Saturated Adiabatic Transitions Expansion cooling condensation i.e., water vapor decreases, liquid water increases i.e., water vapor decreases, liquid water increases Condensational heating partially offsets cooling due to expansion Condensational heating partially offsets cooling due to expansion Result: Cooling rate less than dry adiabatic rate Result: Cooling rate less than dry adiabatic rate Compression warming evaporation i.e., water vapor increases, liquid water decreases i.e., water vapor increases, liquid water decreases Evaporative cooling partially offsets heating due to compression Evaporative cooling partially offsets heating due to compression Result: Heating rate less than dry adiabatic rate Result: Heating rate less than dry adiabatic rate
Comparison z Temperature Unsaturated parcel Saturated parcel
Dry and Saturated Adiabats Temperature Pressure Dry Saturated
Temperature of Lifted Parcel Consider a parcel that is initially unsaturated Parcel is lifted to LCL and beyond
Wet-Bulb Temperature, T w The wet-bulb temperature is the temperature associated with a wick-covered thermometer on a psychrometer.
Measuring Humidity: Sling psychrometer A psychrometer consists of two glass thermometers with one covered with a wick (cloth) that is wet.
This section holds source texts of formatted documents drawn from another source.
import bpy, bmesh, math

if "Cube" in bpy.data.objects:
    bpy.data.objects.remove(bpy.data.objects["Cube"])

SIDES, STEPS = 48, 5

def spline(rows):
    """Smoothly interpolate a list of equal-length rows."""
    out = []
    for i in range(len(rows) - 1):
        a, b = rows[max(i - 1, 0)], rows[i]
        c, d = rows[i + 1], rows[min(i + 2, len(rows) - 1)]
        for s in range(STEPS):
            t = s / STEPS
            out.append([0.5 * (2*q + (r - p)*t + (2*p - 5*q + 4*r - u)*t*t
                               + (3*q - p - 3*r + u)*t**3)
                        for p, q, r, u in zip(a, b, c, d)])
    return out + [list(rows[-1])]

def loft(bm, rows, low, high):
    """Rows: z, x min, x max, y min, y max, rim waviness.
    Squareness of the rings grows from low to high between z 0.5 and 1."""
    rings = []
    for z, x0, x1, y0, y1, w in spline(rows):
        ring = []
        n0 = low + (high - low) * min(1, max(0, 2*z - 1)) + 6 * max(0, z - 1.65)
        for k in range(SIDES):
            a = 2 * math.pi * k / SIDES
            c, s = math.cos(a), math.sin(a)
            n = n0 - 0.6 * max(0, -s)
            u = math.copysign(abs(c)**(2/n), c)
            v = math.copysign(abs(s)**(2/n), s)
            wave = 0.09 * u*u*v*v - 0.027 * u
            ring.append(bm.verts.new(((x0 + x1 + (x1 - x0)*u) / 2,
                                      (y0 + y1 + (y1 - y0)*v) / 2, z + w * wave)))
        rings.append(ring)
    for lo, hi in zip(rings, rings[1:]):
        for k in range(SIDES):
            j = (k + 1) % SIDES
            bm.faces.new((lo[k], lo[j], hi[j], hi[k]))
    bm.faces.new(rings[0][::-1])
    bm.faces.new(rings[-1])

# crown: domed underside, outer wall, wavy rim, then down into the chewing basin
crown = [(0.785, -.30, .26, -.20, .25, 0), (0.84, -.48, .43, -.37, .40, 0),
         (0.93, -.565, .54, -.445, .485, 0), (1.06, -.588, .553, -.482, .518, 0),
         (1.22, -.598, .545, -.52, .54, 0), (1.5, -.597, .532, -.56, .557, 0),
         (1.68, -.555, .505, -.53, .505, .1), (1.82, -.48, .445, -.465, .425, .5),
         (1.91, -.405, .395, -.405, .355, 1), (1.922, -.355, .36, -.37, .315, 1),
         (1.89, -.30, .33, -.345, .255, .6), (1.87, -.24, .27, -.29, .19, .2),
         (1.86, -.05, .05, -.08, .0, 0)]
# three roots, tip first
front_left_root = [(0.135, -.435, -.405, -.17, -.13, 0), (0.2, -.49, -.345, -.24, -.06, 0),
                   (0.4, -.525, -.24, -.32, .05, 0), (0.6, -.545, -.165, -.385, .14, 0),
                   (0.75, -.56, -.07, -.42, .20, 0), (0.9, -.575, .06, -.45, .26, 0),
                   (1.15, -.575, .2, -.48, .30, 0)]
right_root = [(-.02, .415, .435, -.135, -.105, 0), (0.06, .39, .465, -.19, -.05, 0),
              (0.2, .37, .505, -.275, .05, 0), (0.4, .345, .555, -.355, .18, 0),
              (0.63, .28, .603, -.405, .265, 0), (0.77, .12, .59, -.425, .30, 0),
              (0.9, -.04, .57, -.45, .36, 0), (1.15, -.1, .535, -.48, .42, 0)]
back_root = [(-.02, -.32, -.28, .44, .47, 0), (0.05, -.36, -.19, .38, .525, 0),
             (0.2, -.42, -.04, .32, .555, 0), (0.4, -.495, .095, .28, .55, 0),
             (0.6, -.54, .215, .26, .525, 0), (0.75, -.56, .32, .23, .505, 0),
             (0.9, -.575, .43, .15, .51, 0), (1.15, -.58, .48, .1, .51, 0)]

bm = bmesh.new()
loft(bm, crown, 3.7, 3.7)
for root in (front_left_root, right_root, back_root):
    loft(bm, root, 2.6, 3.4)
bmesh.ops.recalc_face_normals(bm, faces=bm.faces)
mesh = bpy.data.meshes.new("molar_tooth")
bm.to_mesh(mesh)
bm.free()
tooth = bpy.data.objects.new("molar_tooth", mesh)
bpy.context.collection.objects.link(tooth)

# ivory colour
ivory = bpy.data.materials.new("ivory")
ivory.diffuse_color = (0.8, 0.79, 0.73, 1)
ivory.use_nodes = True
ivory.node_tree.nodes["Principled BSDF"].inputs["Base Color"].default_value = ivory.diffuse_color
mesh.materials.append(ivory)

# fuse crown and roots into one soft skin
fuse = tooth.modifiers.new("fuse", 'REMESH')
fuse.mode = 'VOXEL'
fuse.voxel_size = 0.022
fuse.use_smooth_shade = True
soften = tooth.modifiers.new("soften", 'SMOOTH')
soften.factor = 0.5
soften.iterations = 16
This measures the ‘wet-bulb’ temperature.
Physical Basis of T w Evaporation will occur on a wick at a steady rate (as sling is slung). Heat must be continually supplied in an amount = the latent heat of vaporization of the water. Heat is taken from the air passing over the wick of the thermometer – resulting in a drop in temperature!
Physical Basis of T w If air is saturated, no evaporation takes place. Temperature of the wet bulb is same as dry bulb. If air is very dry, the wet-bulb depression may be substantial. Wet-bulb depressionis the T-T w
Dew Point vs. Wet Bulb Temperature Dew point is when we cool a volume of air until saturation is reached while keeping moisture content constant. Wet-bulb temperature we obtain if we cool air to saturation by evaporating water into it. Therefore, saturation is reached at a higher temperature than dew point. T d ≤ T w ≤ T
Normand’s Rule States that the wet-bulb temperature may be determined by lifting a parcel of air adiabatically to its LCL and then following a moist adiabat from that temperature back down to the parcel’s actual temperature.
Relationship between dew point, wet- bulb and dry bulb temperatures